_Input material_.
***

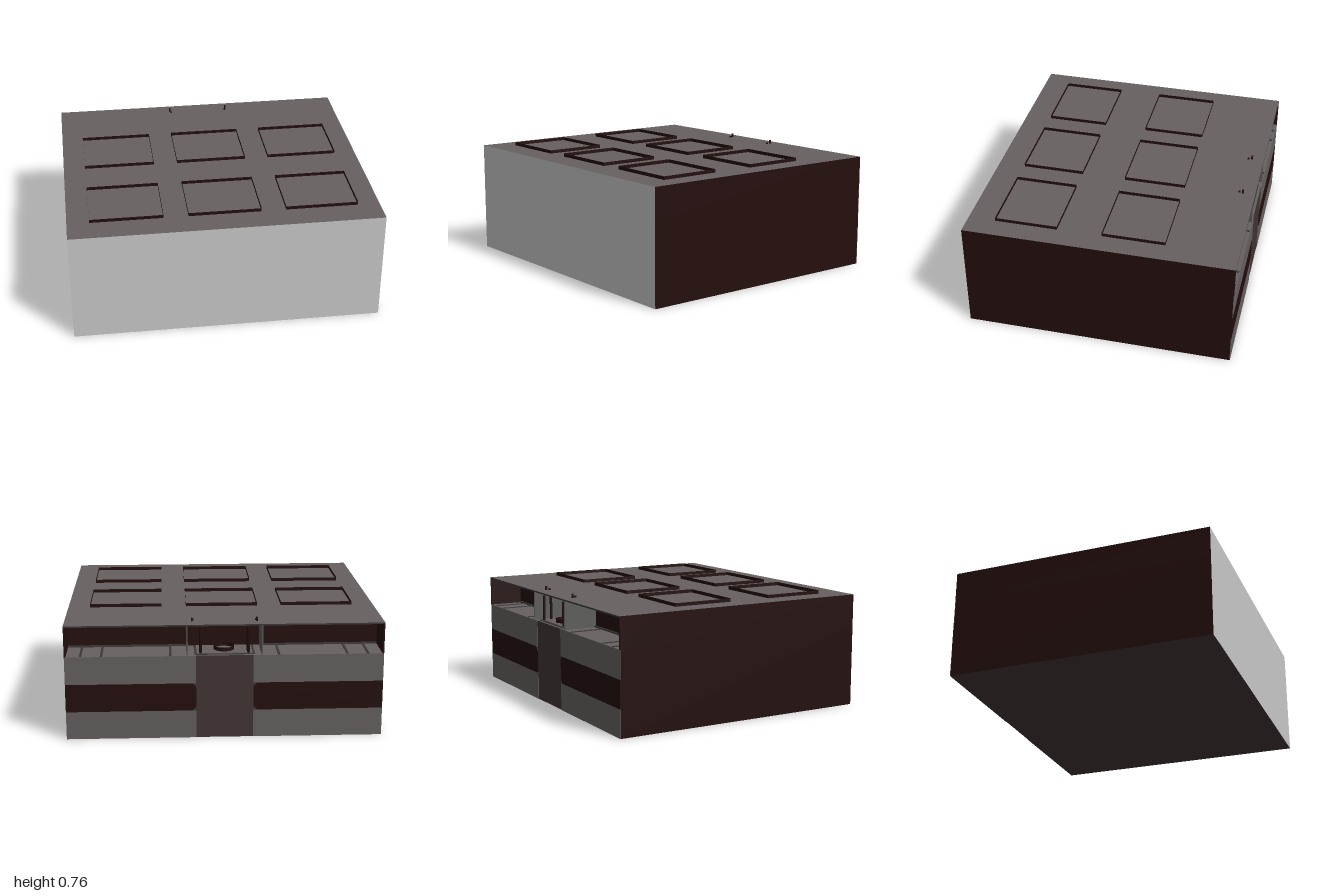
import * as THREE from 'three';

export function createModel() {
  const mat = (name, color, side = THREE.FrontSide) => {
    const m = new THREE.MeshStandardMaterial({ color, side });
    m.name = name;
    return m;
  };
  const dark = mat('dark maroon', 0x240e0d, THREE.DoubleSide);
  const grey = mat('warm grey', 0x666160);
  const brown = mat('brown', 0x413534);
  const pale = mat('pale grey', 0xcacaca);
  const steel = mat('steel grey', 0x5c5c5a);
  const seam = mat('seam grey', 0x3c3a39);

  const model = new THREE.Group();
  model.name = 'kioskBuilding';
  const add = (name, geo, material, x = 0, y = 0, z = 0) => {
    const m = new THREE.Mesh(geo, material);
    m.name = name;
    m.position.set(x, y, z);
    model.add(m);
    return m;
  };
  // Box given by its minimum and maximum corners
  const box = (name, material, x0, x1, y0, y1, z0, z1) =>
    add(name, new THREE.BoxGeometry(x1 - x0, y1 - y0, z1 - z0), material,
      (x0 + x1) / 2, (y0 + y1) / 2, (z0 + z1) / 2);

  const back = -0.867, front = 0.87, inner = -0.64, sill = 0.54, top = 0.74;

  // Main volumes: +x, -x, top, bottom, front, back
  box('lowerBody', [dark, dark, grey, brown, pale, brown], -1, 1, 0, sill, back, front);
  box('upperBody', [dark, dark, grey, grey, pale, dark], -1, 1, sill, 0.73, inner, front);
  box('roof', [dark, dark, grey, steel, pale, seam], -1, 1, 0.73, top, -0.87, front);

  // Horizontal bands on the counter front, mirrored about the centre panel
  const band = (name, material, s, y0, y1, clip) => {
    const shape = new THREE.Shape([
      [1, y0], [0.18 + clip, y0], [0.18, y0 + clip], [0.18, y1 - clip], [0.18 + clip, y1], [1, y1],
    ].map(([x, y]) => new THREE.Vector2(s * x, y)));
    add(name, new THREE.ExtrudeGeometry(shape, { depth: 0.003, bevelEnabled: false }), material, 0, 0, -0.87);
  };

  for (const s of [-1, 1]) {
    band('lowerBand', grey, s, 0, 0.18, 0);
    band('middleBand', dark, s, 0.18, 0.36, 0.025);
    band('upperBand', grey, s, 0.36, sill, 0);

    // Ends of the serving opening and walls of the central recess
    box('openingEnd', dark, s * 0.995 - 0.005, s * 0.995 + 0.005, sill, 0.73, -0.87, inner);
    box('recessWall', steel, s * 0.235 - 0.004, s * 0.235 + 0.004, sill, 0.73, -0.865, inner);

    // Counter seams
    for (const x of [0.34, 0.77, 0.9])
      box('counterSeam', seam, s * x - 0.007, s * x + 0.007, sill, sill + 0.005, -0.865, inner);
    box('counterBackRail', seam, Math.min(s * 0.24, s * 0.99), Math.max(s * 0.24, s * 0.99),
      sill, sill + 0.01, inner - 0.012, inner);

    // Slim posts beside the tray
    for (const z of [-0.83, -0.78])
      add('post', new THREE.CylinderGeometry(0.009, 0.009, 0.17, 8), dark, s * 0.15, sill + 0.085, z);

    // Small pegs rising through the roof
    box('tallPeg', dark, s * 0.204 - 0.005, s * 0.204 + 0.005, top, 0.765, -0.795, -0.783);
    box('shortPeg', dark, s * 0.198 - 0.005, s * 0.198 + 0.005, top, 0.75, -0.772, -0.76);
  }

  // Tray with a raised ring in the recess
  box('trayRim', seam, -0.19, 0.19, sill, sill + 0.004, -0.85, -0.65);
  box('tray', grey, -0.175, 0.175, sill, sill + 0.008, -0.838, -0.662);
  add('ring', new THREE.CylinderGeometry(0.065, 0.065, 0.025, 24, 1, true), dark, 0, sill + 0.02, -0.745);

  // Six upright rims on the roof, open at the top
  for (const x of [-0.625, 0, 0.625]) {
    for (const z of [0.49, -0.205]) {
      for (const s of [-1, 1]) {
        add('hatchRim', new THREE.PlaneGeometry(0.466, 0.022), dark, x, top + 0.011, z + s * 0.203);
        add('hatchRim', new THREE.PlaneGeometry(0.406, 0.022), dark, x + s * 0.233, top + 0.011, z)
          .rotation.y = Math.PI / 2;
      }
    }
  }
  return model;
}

***

_What to do_. The lines you need are those holding the word "steel"; copy each of them from the material above.

_Your solution_.
  const steel = mat('steel grey', 0x5c5c5a);
  box('roof', [dark, dark, grey, steel, pale, seam], -1, 1, 0.73, top, -0.87, front);
    box('recessWall', steel, s * 0.235 - 0.004, s * 0.235 + 0.004, sill, 0.73, -0.865, inner);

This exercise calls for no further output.